It must have been one of the rarest times in scholastic history, when a Grade 10 class was stopped in its tracks so a 16 year old could answer her cell phone. After what must have been a few anxious moments, I am sure there was complete jubilation at Monarch Park Collegiate Institute as Penny Oleksiak, and her class, had just found out that she won the Lou Marsh Award for the 2016 Canadian Athlete of the Year. In what was a fantastic year for Canadian sports, there were many deserving candidates. Each of these special athletes had such spectacular years as they reached new Canadian heights in their respective sport. In almost any other year, they would have easily won the award. Brooke Henderson was the first Canadian female to win a PGA Major in the last 48 years and at one point was ranked 2nd in the world.

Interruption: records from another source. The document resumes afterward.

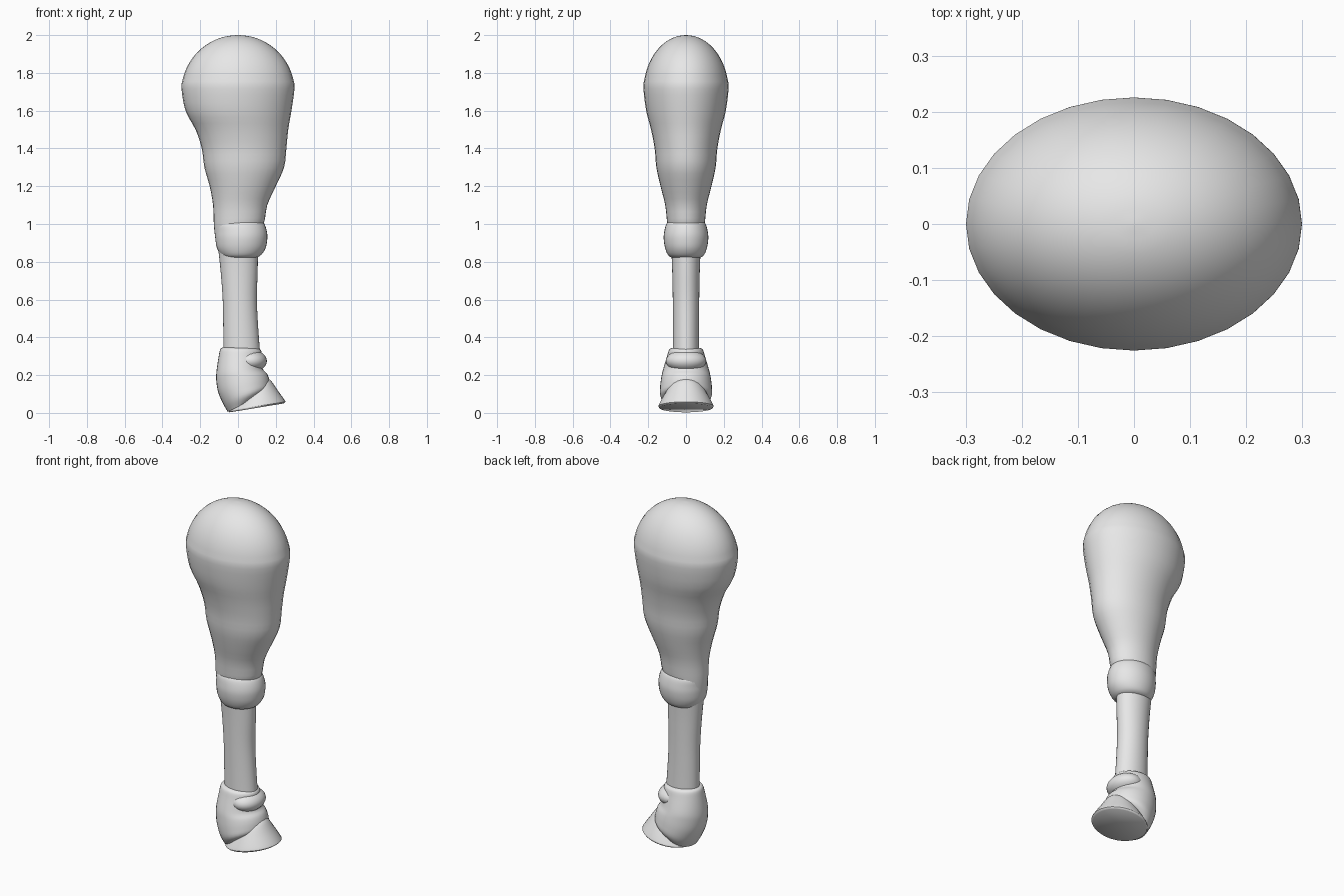
import bpy, bmesh, math

cube = bpy.data.objects.get("Cube")
if cube:
    bpy.data.objects.remove(cube)

grey = bpy.data.materials.new("light grey")
grey.use_nodes = True
colour = (0.8, 0.8, 0.8, 1)
grey.diffuse_color = colour
grey.node_tree.nodes["Principled BSDF"].inputs["Base Color"].default_value = colour


def spline(rings, steps):
    """Smooth curve through the given rings."""
    out = []
    last = len(rings) - 1
    for i in range(last):
        p = [rings[min(max(i + k, 0), last)] for k in (-1, 0, 1, 2)]
        for s in range(steps):
            t = s / steps
            out.append([b + 0.5 * t * (c - a + t * (2 * a - 5 * b + 4 * c - d
                        + t * (3 * (b - c) + d - a))) for a, b, c, d in zip(*p)])
    return out + [rings[-1]]


def loft(name, rings, steps=4, sides=32):
    """Skin over ellipses: back x, back z, front x, front z, half width."""
    bm = bmesh.new()
    loops = []
    for x0, z0, x1, z1, w in spline(rings, steps):
        loop = []
        for k in range(sides):
            a = math.tau * k / sides
            f = 0.5 + 0.5 * math.cos(a)
            loop.append(bm.verts.new((x0 + (x1 - x0) * f, w * math.sin(a), z0 + (z1 - z0) * f)))
        loops.append(loop)
    for low, high in zip(loops, loops[1:]):
        for k in range(sides):
            n = (k + 1) % sides
            bm.faces.new((low[k], low[n], high[n], high[k]))
    bm.faces.new(loops[0])
    bm.faces.new(loops[-1])
    bmesh.ops.recalc_face_normals(bm, faces=bm.faces)
    mesh = bpy.data.meshes.new(name)
    bm.to_mesh(mesh)
    bm.free()
    mesh.materials.append(grey)
    obj = bpy.data.objects.new(name, mesh)
    bpy.context.collection.objects.link(obj)
    bpy.ops.object.select_all(action="DESELECT")
    obj.select_set(True)
    bpy.context.view_layer.objects.active = obj
    bpy.ops.object.shade_smooth_by_angle(angle=math.radians(45))
    return obj


def level(rows):
    return [(x0, z, x1, z, w) for z, x0, x1, w in rows]


# Upper leg: domed shoulder running down into the forearm
dome = []
for k in range(10):
    a = math.radians(1 + 9.5 * k)
    r = math.sin(a)
    dome.append((1.7 + 0.3 * math.cos(a), -0.3 * r, 0.3 * r, 0.226 * r))
forearm = [
    (1.60, -0.278, 0.283, 0.211), (1.50, -0.225, 0.266, 0.185),
    (1.40, -0.192, 0.256, 0.166), (1.30, -0.178, 0.244, 0.157),
    (1.20, -0.150, 0.200, 0.135), (1.10, -0.132, 0.155, 0.110),
    (1.00, -0.128, 0.136, 0.099), (0.93, -0.121, 0.09, 0.085),
    (0.87, -0.111, 0.08, 0.08), (0.84, -0.09, 0.06, 0.06)]
loft("upper_leg", level(dome + forearm), 3)

# Knee
loft("knee", level([
    (1.02, -0.09, 0.12, 0.085), (1.00, -0.118, 0.14, 0.104),
    (0.96, -0.119, 0.153, 0.115), (0.92, -0.118, 0.155, 0.118),
    (0.87, -0.11, 0.145, 0.11), (0.83, -0.085, 0.115, 0.09),
    (0.815, -0.05, 0.07, 0.05)]))

# Shin
loft("shin", level([
    (0.87, -0.105, 0.106, 0.078), (0.75, -0.092, 0.104, 0.073),
    (0.60, -0.081, 0.1, 0.07), (0.45, -0.078, 0.107, 0.069),
    (0.28, -0.076, 0.12, 0.07)]))

# Ankle and heel, wrapping the back of the hoof
loft("heel", [
    (-0.075, 0.347, 0.11, 0.34, 0.075), (-0.093, 0.338, 0.123, 0.328, 0.09),
    (-0.102, 0.30, 0.126, 0.29, 0.102), (-0.114, 0.22, 0.13, 0.235, 0.122),
    (-0.115, 0.17, 0.155, 0.205, 0.131), (-0.105, 0.11, 0.168, 0.165, 0.137),
    (-0.08, 0.05, 0.163, 0.13, 0.136), (-0.054, 0.005, 0.11, 0.09, 0.11)])

# Rounded bulge at the front of the ankle
bulge = []
for k in range(9):
    a = math.radians(2 + 22 * k)
    z, r = 0.275 + 0.06 * math.cos(a), math.sin(a)
    bulge.append((z, 0.065 - 0.088 * r, 0.065 + 0.088 * r, 0.107 * r))
loft("ankle_bulge", level(bulge), 2)

# Hoof with a tilted flat sole
loft("hoof", [
    (0.05, 0.115, 0.155, 0.18, 0.06), (0.02, 0.10, 0.175, 0.17, 0.088),
    (-0.015, 0.055, 0.212, 0.117, 0.12), (-0.045, 0.018, 0.248, 0.066, 0.144),
    (-0.05, 0.008, 0.25, 0.057, 0.145), (-0.044, 0.003, 0.242, 0.05, 0.14)])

Milos Raonic made it to the Wimbledon Finals and ranked as high as 3rd in the world, something no other Canadian male has done. These are not just great “Canadian” accomplishments but are truly global. A number of people felt that Andre De Grasse or Sidney Crosby (more on them later) deserved the award more than the swimmer. That’s perfectly fine as everyone is entitled to their own opinion, but don’t go disparaging Penny or any other of the nominees. There were some critics, thankfully not many, who chided this year’s selection because they believe that Miss Oleksiak only won because she was a teenager. They thought how could somebody win athlete of the year when her entire body of work happened in only 1 week. Sometimes stupidity really knows no bounds. Unless of course, you are Jamie Oleksiak from the NHL’s Dallas Stars. Then it is ok to jokingly be disrespectful because afterall, that’s what an older brother is for.
Siblings being siblings: Penny Oleksiak on PTS tells us when she won Lou Marsh, her brother Jamie sent a Snapchat: "Congratulations loser."
— Arash Madani (@ArashMadani) December 13, 2016
Yes, part of the charm of Penny’s story is that she is only 16, but it never has been the whole story. Consider her age as the exclamation mark at the end of a sentence. An exclamation that catches your attention and provides great emphasis as it adds to the strength of the statement itself, not overshadow it. For example… Penny Oleksiak won the Lou Marsh award because she did what no other Canadian has ever done, male or female, by winning 4 medals (including one gold) in a Summer Olympics – AND – she did it while she was only 16. There is no doubt that she is a deserving winner and has continued to perform well on the international stage as she is still setting Canadian records at the FINA World short-course swimming championships this month.
Fellow Olympian Andre De Grasse also made his presence felt at Rio and the expectation is for him to achieve even greater heights in Tokyo 2020. De Grasse earned three medals in track and to understand that accomplishment you have to understand that there have been a number of Olympic games where Canada as a whole didn’t get three medals in track. To get a bronze in the premiere event of the games, the 100m sprint, means that your name is on every single newspaper in the world. When the king of the track, Usain Bolt, anoints you as the next heir apparent, everyone takes note. Even though the race is over in less than 10 seconds, it is the most important event at any Olympics. Therefore if the voters had chosen De Grasse as the Canadian athlete of the year, I wouldn’t have been upset as he too is deserving. I do believe however, if he was a just a smidgen better and had beat Bolt in any one of those races, the voting would have gone differently.
Which leads us to Sidney Crosby who has already been Canada’s best athlete twice before. This time though he has had his best year yet and therefore he couldn’t possibly have done anything better. He finished third in scoring for the 2015/2016 NHL season despite being in a slump until Christmas time. He then tore up the league in the second half and lead the Pittsburgh Penguins as they won the Stanley Cup. He even earned himself the Conn Smythe Trophy as the most valuable player. Fast-forward a few months to the World Cup of Hockey where only the best of the best are playing. Even in that environment he was easily noted as the most dominant player on the most dominant team. Seriously, what else could he have possibly done? With all those accomplishments, he still manages to fall behind Penny Oleksiak this year and rightfully so. Go figure.
So grab a few friends and few adult beverages and debate over who you feel deserves to be named as Canadian Athlete of the Year. There really isn’t a wrong choice among them so it would be also wise to take the time to just remember all these wonderful sporting memories that Canadians have provided us this past year too.
» Sports » Canada’s Best 2016